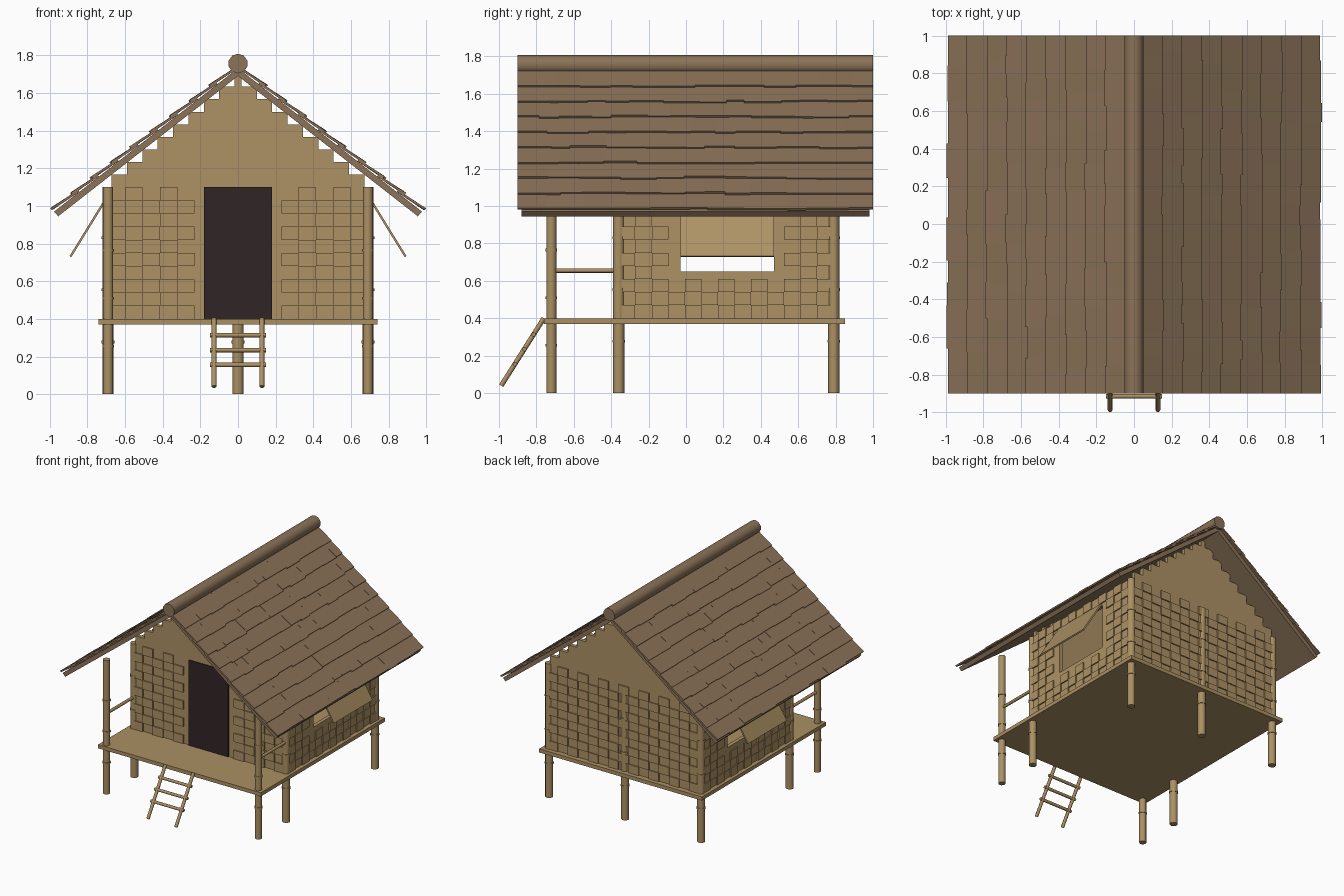
import bpy, bmesh, math, random
from mathutils import Vector

random.seed(4)
if "Cube" in bpy.data.objects:
    bpy.data.objects.remove(bpy.data.objects["Cube"])


def material(name, rgb):
    m = bpy.data.materials.new(name)
    m.use_nodes = True
    m.diffuse_color = (*rgb, 1)
    m.node_tree.nodes["Principled BSDF"].inputs["Base Color"].default_value = (*rgb, 1)
    return m


BAMBOO = material("bamboo", (0.41, 0.28, 0.125))
WEAVE = material("woven wall", (0.42, 0.285, 0.13))
THATCH = material("roof brown", (0.26, 0.17, 0.098))
DARK = material("dark door", (0.03, 0.018, 0.019))


def finish(name, bm, mat, smooth=False):
    bmesh.ops.recalc_face_normals(bm, faces=bm.faces)
    me = bpy.data.meshes.new(name)
    bm.to_mesh(me)
    bm.free()
    me.materials.append(mat)
    ob = bpy.data.objects.new(name, me)
    bpy.context.collection.objects.link(ob)
    if smooth:
        bpy.ops.object.select_all(action='DESELECT')
        ob.select_set(True)
        bpy.context.view_layer.objects.active = ob
        bpy.ops.object.shade_smooth_by_angle(angle=math.radians(50))
    return ob


def prism(bm, profile, y0, y1):
    """Extrude an x-z profile along y."""
    a = [bm.verts.new((x, y0, z)) for x, z in profile]
    b = [bm.verts.new((x, y1, z)) for x, z in profile]
    bm.faces.new(a)
    bm.faces.new(b[::-1])
    for i in range(len(a)):
        j = (i + 1) % len(a)
        bm.faces.new((a[i], b[i], b[j], a[j]))


def box(bm, x0, x1, y0, y1, z0, z1):
    prism(bm, [(x0, z0), (x1, z0), (x1, z1), (x0, z1)], y0, y1)


def pole(bm, p, q, r, sides=12):
    p, q = Vector(p), Vector(q)
    d = q - p
    rot = d.to_track_quat('Z', 'Y').to_matrix().to_4x4()
    rot.translation = (p + q) / 2
    bmesh.ops.create_cone(bm, cap_ends=True, segments=sides, radius1=r,
                          radius2=r, depth=d.length, matrix=rot)


FLOOR, EAVE = 0.40, 1.10
PX, FRONT, BACK, PORCH = 0.69, -0.36, 0.79, -0.72

# Posts with bamboo joints
spots = [("porch_post", s * PX, PORCH, 0.027, 0.255) for s in (-1, 1)]
spots += [("wall_post", s * PX, y, 0.03, 0.277) for s in (-1, 1) for y in (FRONT, BACK)]
spots += [("back_middle_post", 0, BACK, 0.03, 0.277)]
for name, x, y, r, gap in spots:
    bm = bmesh.new()
    pole(bm, (x, y, 0), (x, y, EAVE), r)
    for k in (1, 2, 3):
        pole(bm, (x, y, k * gap - 0.007), (x, y, k * gap + 0.007), r + 0.004)
    finish(name, bm, BAMBOO, True)

# Platform
bm = bmesh.new()
box(bm, -0.74, 0.74, -0.76, 0.85, 0.37, FLOOR)
finish("platform", bm, BAMBOO)

# Porch side rails
for s in (-1, 1):
    bm = bmesh.new()
    pole(bm, (s * PX, PORCH, 0.655), (s * PX, FRONT, 0.655), 0.012, 8)
    finish("porch_rail", bm, BAMBOO, True)

# Ladder
bm = bmesh.new()
top, foot = Vector((0, -0.76, 0.40)), Vector((0, -0.988, 0.04))
for s in (-1, 1):
    off = Vector((s * 0.127, 0, 0))
    pole(bm, top + off, foot + off, 0.013, 8)
for t in (0.24, 0.46, 0.68):
    c = top.lerp(foot, t)
    pole(bm, c - Vector((0.15, 0, 0)), c + Vector((0.15, 0, 0)), 0.012, 8)
finish("ladder", bm, BAMBOO, True)

# Walls with raised basket weave
HALF = 0.015
RELIEF = 0.01


def weave(bm, place, u0, u1, hole):
    """Checkered raised pads on a wall, skipping the opening."""
    cols, rows = round((u1 - u0) / 0.09), 10
    du, dz = (u1 - u0) / cols, (EAVE - FLOOR) / rows
    for i in range(cols):
        for j in range(rows):
            a, b = u0 + i * du, FLOOR + j * dz
            clear = (not hole or a + du <= hole[0] or a >= hole[1]
                     or b + dz <= hole[2] or b >= hole[3])
            if (i + j) % 2 == 0 and clear:
                place(bm, a, a + du, b, b + dz)


def end_wall(name, y, out, hole):
    bm = bmesh.new()
    box(bm, -PX, PX, y - HALF, y + HALF, FLOOR, EAVE)
    f = y + out * HALF
    lo, hi = sorted((f, f + out * RELIEF))
    weave(bm, lambda m, a, b, c, d: box(m, a, b, lo, hi, c, d), -PX, PX, hole)
    # Stepped gable
    z, step = EAVE, 0.0667
    while z < 1.66:
        w = (1.69 - z - step) / 0.78 + 0.06 * (z - EAVE)
        if w > 0.01:
            box(bm, -w, w, y - HALF, y + HALF, z, z + step)
        z += step
    finish(name, bm, WEAVE)


door = (-0.18, 0.18, FLOOR, EAVE)
window = (-0.03, 0.47, 0.65, 1.01)
end_wall("front_wall", FRONT, -1, door)
end_wall("back_wall", BACK, 1, None)

for s in (-1, 1):
    bm = bmesh.new()
    x0, x1 = s * PX - HALF, s * PX + HALF
    w0, w1, wz0, wz1 = window
    box(bm, x0, x1, FRONT, w0, FLOOR, EAVE)
    box(bm, x0, x1, w1, BACK, FLOOR, EAVE)
    box(bm, x0, x1, w0, w1, FLOOR, wz0)
    box(bm, x0, x1, w0, w1, wz1, EAVE)
    lo, hi = sorted((s * (PX + HALF), s * (PX + HALF + RELIEF)))
    weave(bm, lambda m, a, b, c, d: box(m, lo, hi, a, b, c, d), FRONT, BACK, window)
    finish("side_wall", bm, WEAVE)

    # Propped window flap
    bm = bmesh.new()
    flap = [(0.705, 1.02), (0.715, 1.026), (0.895, 0.734), (0.885, 0.728)]
    prism(bm, [(s * x, z) for x, z in flap], w0, w1)
    finish("window_flap", bm, WEAVE)

# Door
bm = bmesh.new()
box(bm, door[0], door[1], FRONT - HALF - 0.009, FRONT - HALF, door[2], door[3])
finish("door", bm, DARK)

# Roof slabs and overlapping shingles
down = Vector((0.99, -0.772)).normalized()
up = Vector((-down.y, down.x))
ridge_line = Vector((0, 1.732))
for s in (-1, 1):
    bm = bmesh.new()
    slab = [(0, 1.69), (0.955, 0.945), (0.977, 0.97), (0, 1.732)]
    prism(bm, [(s * x, z) for x, z in slab], -0.88, 0.98)
    finish("roof_slab", bm, THATCH)

    bm = bmesh.new()
    for row in range(9):
        y = -0.90
        while y < 1.0:
            end = y + random.uniform(0.09, 0.24)
            if end > 0.93:
                end = 1.0
            low = (0.978 - 0.105 * row + random.uniform(-0.007, 0.005)) / down.x
            high = (0.978 - 0.105 * row - 0.135) / down.x
            a, b = ridge_line + down * high, ridge_line + down * low
            lift = 0.013 + random.uniform(-0.002, 0.002)
            quad = [a, b + up * lift, b + up * (lift + 0.012), a + up * 0.012]
            prism(bm, [(s * p.x, p.y) for p in quad], y, end)
            y = end
    finish("roof_shingles", bm, THATCH)

# Ridge pole
bm = bmesh.new()
pole(bm, (0, -0.90, 1.756), (0, 1.0, 1.756), 0.052, 10)
finish("ridge_pole", bm, THATCH, True)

▬▬▬

→ **YOUR ASSIGNMENT**: Take each line from the preceding material that contains "spots" and copy it.

→ **PROBLEM SOLUTION**:
spots = [("porch_post", s * PX, PORCH, 0.027, 0.255) for s in (-1, 1)]
spots += [("wall_post", s * PX, y, 0.03, 0.277) for s in (-1, 1) for y in (FRONT, BACK)]
spots += [("back_middle_post", 0, BACK, 0.03, 0.277)]
for name, x, y, r, gap in spots:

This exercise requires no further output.